There was no decrease in the efficacy of tocilizumab during the 1‐year treatment. The benefit of a humanised antibody was again emphasised in the repetitive treatment, as anti‐tocilizumab antibodies were detected in only 4 patients (2.5%) without requiring the use of immunosuppressive agents such as MTX. It could also be that tocilizumab that blocks IL‐6 action to induce B cell differentiation into antibody producing cells.
Tocilizumab monotherapy was generally well tolerated. There was no specific infection related to tocilizumab therapy, including tuberculosis, which is often a problem in anti‐TNF therapy,30 although patients had neither prophylactic medication nor screening in this study.
Three malignancies occurred in patients treated with tocilizumab in this study. There are many reports describing the relationship between IL‐6 and malignant diseases, where IL‐6 is often a causative factor.31 Further analysis to compare the incidence with an epidemiology surveillance data base regarding malignancies in Japanese patients with RA will be required to ascertain the carcinogenesis risk or the benefit of IL‐6 inhibition.

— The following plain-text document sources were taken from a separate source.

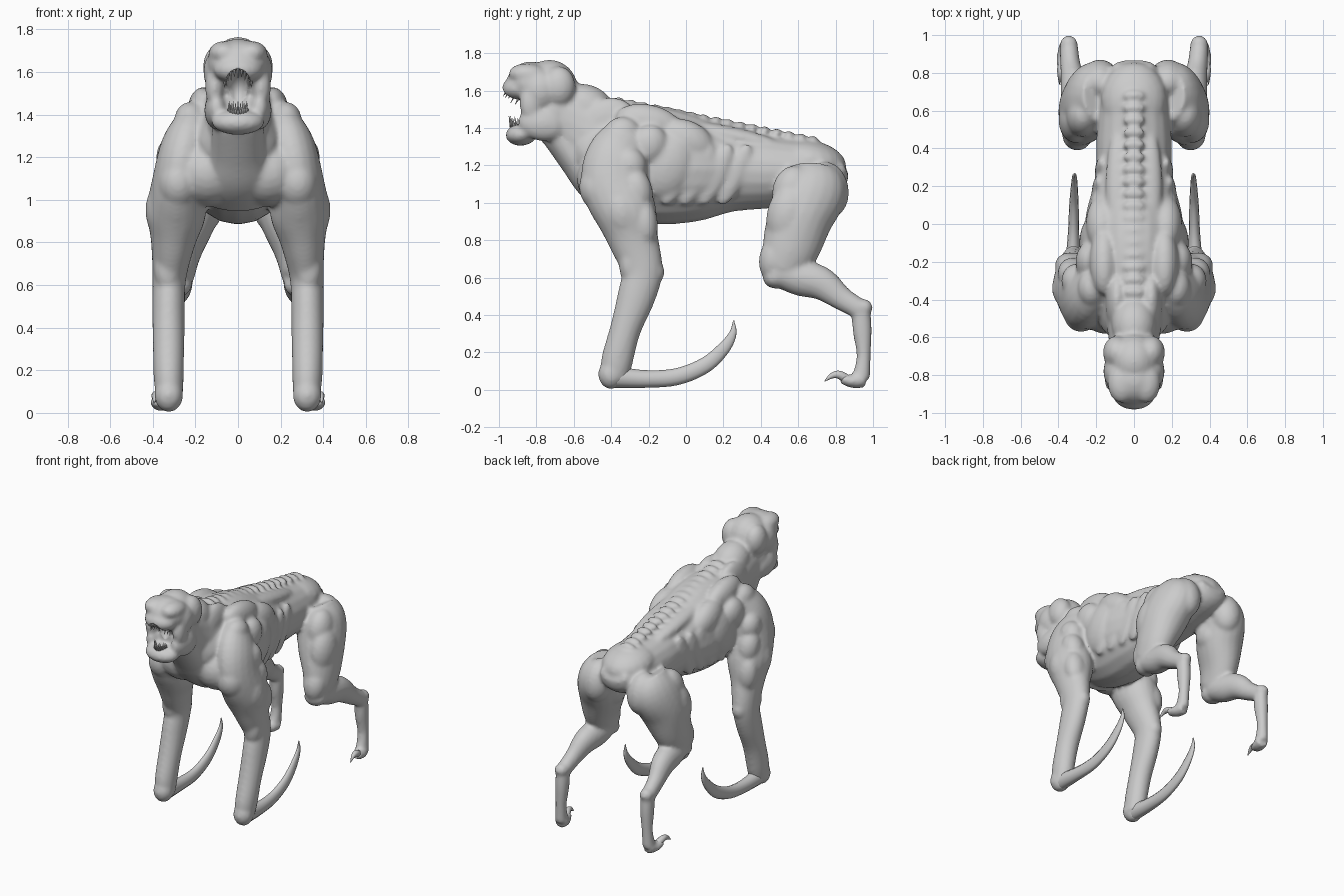
import bpy, bmesh, math
from mathutils import Vector, Matrix

if "Cube" in bpy.data.objects:
    bpy.data.objects.remove(bpy.data.objects["Cube"])

skin = bpy.data.materials.new("pale grey skin")
skin.use_nodes = True
GREY = (0.6, 0.6, 0.6, 1)
skin.diffuse_color = GREY
skin.node_tree.nodes["Principled BSDF"].inputs["Base Color"].default_value = GREY


def finish(bm, name):
    """Turn a bmesh into a smooth shaded, coloured object."""
    bmesh.ops.recalc_face_normals(bm, faces=bm.faces)
    for face in bm.faces:
        face.smooth = True
    mesh = bpy.data.meshes.new(name)
    bm.to_mesh(mesh)
    bm.free()
    mesh.materials.append(skin)
    obj = bpy.data.objects.new(name, mesh)
    bpy.context.collection.objects.link(obj)
    return obj


def blob(bm, centre, radii, tilt=0, both=True):
    """Ellipsoid muscle, tilted about x and optionally mirrored."""
    x, y, z = centre
    for side in ((1, -1) if both else (1,)):
        matrix = (Matrix.Translation((x * side, y, z))
                  @ Matrix.Rotation(math.radians(tilt), 4, 'X')
                  @ Matrix.Diagonal((*radii, 1)))
        bmesh.ops.create_uvsphere(bm, u_segments=20, v_segments=12, radius=1, matrix=matrix)


def spline(stations, steps=5):
    """Catmull-Rom interpolation of (x, y, z, half width, half depth)."""
    p = [Vector(s) for s in stations]
    p = [p[0] * 2 - p[1]] + p + [p[-1] * 2 - p[-2]]
    out = []
    for a, b, c, d in zip(p, p[1:], p[2:], p[3:]):
        for i in range(steps):
            t = i / steps
            out.append(b + ((c - a) * t + (a * 2 - b * 5 + c * 4 - d) * t * t
                            + (b * 3 - a - c * 3 + d) * t ** 3) / 2)
    return out + [p[-2]]


def tube(bm, stations, side=1, sides=20):
    """Loft of elliptical rings set square to the path."""
    path = spline(stations)
    rings = []
    for i, s in enumerate(path):
        before, after = path[max(i - 1, 0)], path[min(i + 1, len(path) - 1)]
        along = Vector((after - before)[:3]).normalized()
        across = Vector((1, 0, 0))
        across = (across - along * across.dot(along)).normalized()
        deep = along.cross(across)
        ring = []
        for k in range(sides):
            a = math.tau * k / sides
            co = (Vector(s[:3]) + across * math.cos(a) * max(s[3], .002)
                  + deep * math.sin(a) * max(s[4], .002))
            ring.append(bm.verts.new((co.x * side, co.y, co.z)))
        rings.append(ring)
    for low, high in zip(rings, rings[1:]):
        for k in range(sides):
            n = (k + 1) % sides
            bm.faces.new((low[k], low[n], high[n], high[k]))
    bm.faces.new(rings[0])
    bm.faces.new(rings[-1])


body = bmesh.new()

# Trunk, neck and throat
tube(body, [(0, -.56, 1.2, .15, .11), (0, -.49, 1.24, .2, .2), (0, -.35, 1.23, .25, .29),
            (0, -.15, 1.2, .265, .315), (0, .05, 1.18, .255, .285), (0, .25, 1.175, .205, .225),
            (0, .45, 1.165, .2, .195), (0, .65, 1.165, .18, .165),
            (0, .78, 1.16, .15, .12), (0, .85, 1.19, .1, .045)])
tube(body, [(0, -.3, 1.34, .18, .2), (0, -.45, 1.34, .165, .22),
            (0, -.6, 1.42, .135, .205), (0, -.72, 1.47, .13, .15)])
tube(body, [(0, -.68, 1.36, .12, .09), (0, -.57, 1.22, .13, .1),
            (0, -.49, 1.1, .15, .095), (0, -.38, .99, .15, .07)])

# Limbs
arm = [(.19, -.28, 1.38, .08, .12), (.24, -.36, 1.25, .12, .17), (.28, -.38, 1.1, .12, .18),
       (.29, -.32, .94, .14, .165), (.305, -.28, .8, .105, .135), (.322, -.235, .64, .08, .11),
       (.326, -.265, .5, .077, .102), (.326, -.325, .32, .074, .083),
       (.325, -.37, .15, .07, .085), (.32, -.38, .055, .06, .07)]
thigh = [(.17, .68, 1.17, .11, .14), (.215, .67, 1.07, .145, .19), (.25, .61, .92, .15, .175),
         (.285, .56, .76, .115, .155), (.295, .51, .64, .09, .12)]
shin = [(.295, .47, .63, .08, .07), (.3, .6, .6, .085, .095), (.315, .72, .57, .075, .09),
        (.335, .83, .49, .055, .065), (.345, .93, .43, .05, .055)]
shank = [(.345, .935, .45, .045, .05), (.345, .942, .32, .045, .052),
         (.35, .95, .18, .037, .038), (.355, .935, .06, .042, .05)]
foot = [(.35, .95, .055, .045, .045), (.365, .89, .045, .045, .036), (.38, .83, .06, .032, .027)]
for side in (1, -1):
    for limb in (arm, thigh, shin, shank, foot):
        tube(body, limb, side)

# Shoulder blade, deltoid, chest and arm muscles
blob(body, (.16, -.2, 1.43), (.075, .18, .095), -12)
blob(body, (.225, -.34, 1.37), (.075, .1, .09))
blob(body, (.24, -.2, 1.31), (.07, .1, .11), -25)
blob(body, (.2, -.1, 1.2), (.09, .15, .19), -20)
blob(body, (.27, -.43, 1.21), (.08, .11, .09), 15)
blob(body, (.305, -.3, 1.2), (.08, .09, .1), 15)
blob(body, (.325, -.26, 1.07), (.08, .08, .12), 15)
blob(body, (.28, -.47, 1.07), (.095, .1, .12), 20)
blob(body, (.14, -.42, 1.13), (.17, .165, .16), 25)
blob(body, (.35, -.34, .95), (.085, .1, .14), 15)
blob(body, (.34, -.22, .89), (.08, .07, .13), 5)
blob(body, (.25, -.33, .92), (.085, .12, .12), 10)
blob(body, (.32, -.17, .63), (.055, .055, .07))
blob(body, (.33, -.3, .68), (.065, .06, .12))
blob(body, (.325, -.4, .083), (.068, .07, .08))
blob(body, (.09, -.42, 1.43), (.06, .16, .13), 20)

# Flank muscles, ribs and loin
blob(body, (.17, .0, 1.33), (.085, .16, .11), -25)
for i in range(4):
    blob(body, (.222 - i * .016, -.04 + i * .1, 1.15), (.035, .06, .18), -25)
blob(body, (.08, .2, 1.365), (.07, .32, .05), -11)

# Sacrum, hip, thigh and knee muscles
blob(body, (0, .66, 1.22), (.175, .2, .115), -10, both=False)
blob(body, (.18, .76, 1.07), (.105, .11, .15), 10)
blob(body, (.27, .57, 1.06), (.09, .11, .14), -10)
blob(body, (.31, .55, .93), (.09, .12, .17), -10)
blob(body, (.25, .7, .92), (.09, .08, .15), -20)
blob(body, (.18, .62, .96), (.11, .12, .12), -10)
blob(body, (.3, .47, .7), (.08, .08, .12), -10)
blob(body, (.295, .48, .6), (.08, .07, .06))
blob(body, (.345, .952, .44), (.048, .047, .045))

# Knobbly spine
for i in range(17):
    y = -.36 + i * .065
    blob(body, (0, y, 1.54 - (y + .36) * .2), (.06, .03, .026), both=False)

# Nape, skull, cheeks, brow and jaws
blob(body, (0, -.53, 1.51), (.12, .15, .12), -25, both=False)
blob(body, (0, -.73, 1.6), (.14, .155, .165), both=False)
blob(body, (0, -.72, 1.47), (.14, .13, .14), both=False)
blob(body, (0, -.83, 1.64), (.145, .13, .115), both=False)
blob(body, (0, -.9, 1.61), (.115, .085, .065), both=False)
blob(body, (0, -.88, 1.365), (.125, .085, .06), 5, both=False)
blob(body, (.09, -.68, 1.62), (.075, .09, .11))
blob(body, (.085, -.78, 1.6), (.078, .1, .11))
blob(body, (.065, -.84, 1.685), (.075, .11, .06), -5)
blob(body, (.1, -.77, 1.42), (.058, .13, .09), -10)
blob(body, (.11, -.83, 1.53), (.045, .06, .1))

body_obj = finish(body, "body")

# Mouth opening
mouth = bmesh.new()
blob(mouth, (0, -.98, 1.51), (.07, .16, .105), both=False)
mouth_obj = finish(mouth, "mouth_cutter")
mouth_obj.hide_render = True
mouth_obj.hide_viewport = True

remesh = body_obj.modifiers.new("blend", 'REMESH')
remesh.mode = 'VOXEL'
remesh.voxel_size = .012
remesh.use_smooth_shade = True
relax = body_obj.modifiers.new("relax", 'SMOOTH')
relax.factor = .5
relax.iterations = 9
cut = body_obj.modifiers.new("mouth", 'BOOLEAN')
cut.operation = 'DIFFERENCE'
cut.solver = 'EXACT'
cut.object = mouth_obj

# Long sickle claws on the front limbs and hooked claws on the hind feet
sickle = [(.325, -.4, .07, .055, .06), (.325, -.22, .058, .04, .047), (.32, -.05, .07, .03, .045),
          (.318, .1, .13, .025, .042), (.316, .2, .22, .018, .034),
          (.315, .25, .3, .012, .02), (.315, .255, .37, .002, .003)]
hook = [(.37, .87, .05, .028, .026), (.385, .82, .08, .022, .022),
        (.39, .78, .075, .014, .015), (.395, .74, .045, .002, .002)]
for side, label in ((1, "left"), (-1, "right")):
    for name, path in (("front_claw", sickle), ("hind_claw", hook)):
        claw = bmesh.new()
        tube(claw, path, side, 12)
        finish(claw, label + "_" + name)

# Ragged teeth: an arched upper row and a narrow lower row
teeth = bmesh.new()
for width, reach, height, arch, lean in ((.065, .08, 1.53, .07, 150), (.045, .06, 1.43, 0, 12)):
    for i in range(11):
        a = math.radians(-75 + i * 15)
        spot = (math.sin(a) * width, -.88 - math.cos(a) * reach, height + arch * math.cos(a))
        matrix = Matrix.Translation(spot) @ Matrix.Rotation(math.radians(lean), 4, 'X')
        bmesh.ops.create_cone(teeth, cap_ends=True, segments=6, radius1=.009, radius2=.001,
                              depth=.07 if i % 2 else .05, matrix=matrix)
finish(teeth, "teeth")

The increase in TC is also observed in anti‐TNF therapy32 and therefore it could be secondary to the improvement in inflammation. We have reported that tocilizumab treatment improves wasting in Castleman's disease, an atypical lymphoproliferative disease with overproduction of IL‐6 but not TNFα, where tocilizumab monotherapy normalises hypocholesterolemia but seldom causes hypercholesterolemia.33 Therefore, IL‐6 plays a role in regulating serum cholesterol levels.
As an increase in serum IL‐6 levels has been reported as a cardiovascular risk34,35 and as IL‐6 could contribute to the atherosclerosis,35 it is of interest whether tocilizumab therapy reduces the incidence of cardiovascular events. This issue will be also proven in a future epidemiological surveillance of patients treated long‐term with tocilizumab.
In conclusion, this study clearly demonstrates the superiority of tocilizumab monotherapy in preventing joint damage to conventional DMARDs in Japanese RA patients. However the results need to be confirmed in the trials in western RA patients.
The authors wish to thank the members of MRA clinical study group for the treatment and Takahiro Kakehi BSc, Tatsuya Horiguchi BSc, and Paul Langman PhD for their valuable assistance with the design and analysis of the study and preparation of this manuscript. This work was supported by Chugai Pharmaceutical Co., Ltd., Tokyo, Japan.
Competing interests: NN has served as a consultant to and/or received honoraria from Chugai Pharmaceutical, the manufacture of tocilizumab. TK holds a patent for tocilizumab. The other authors have no competing interests.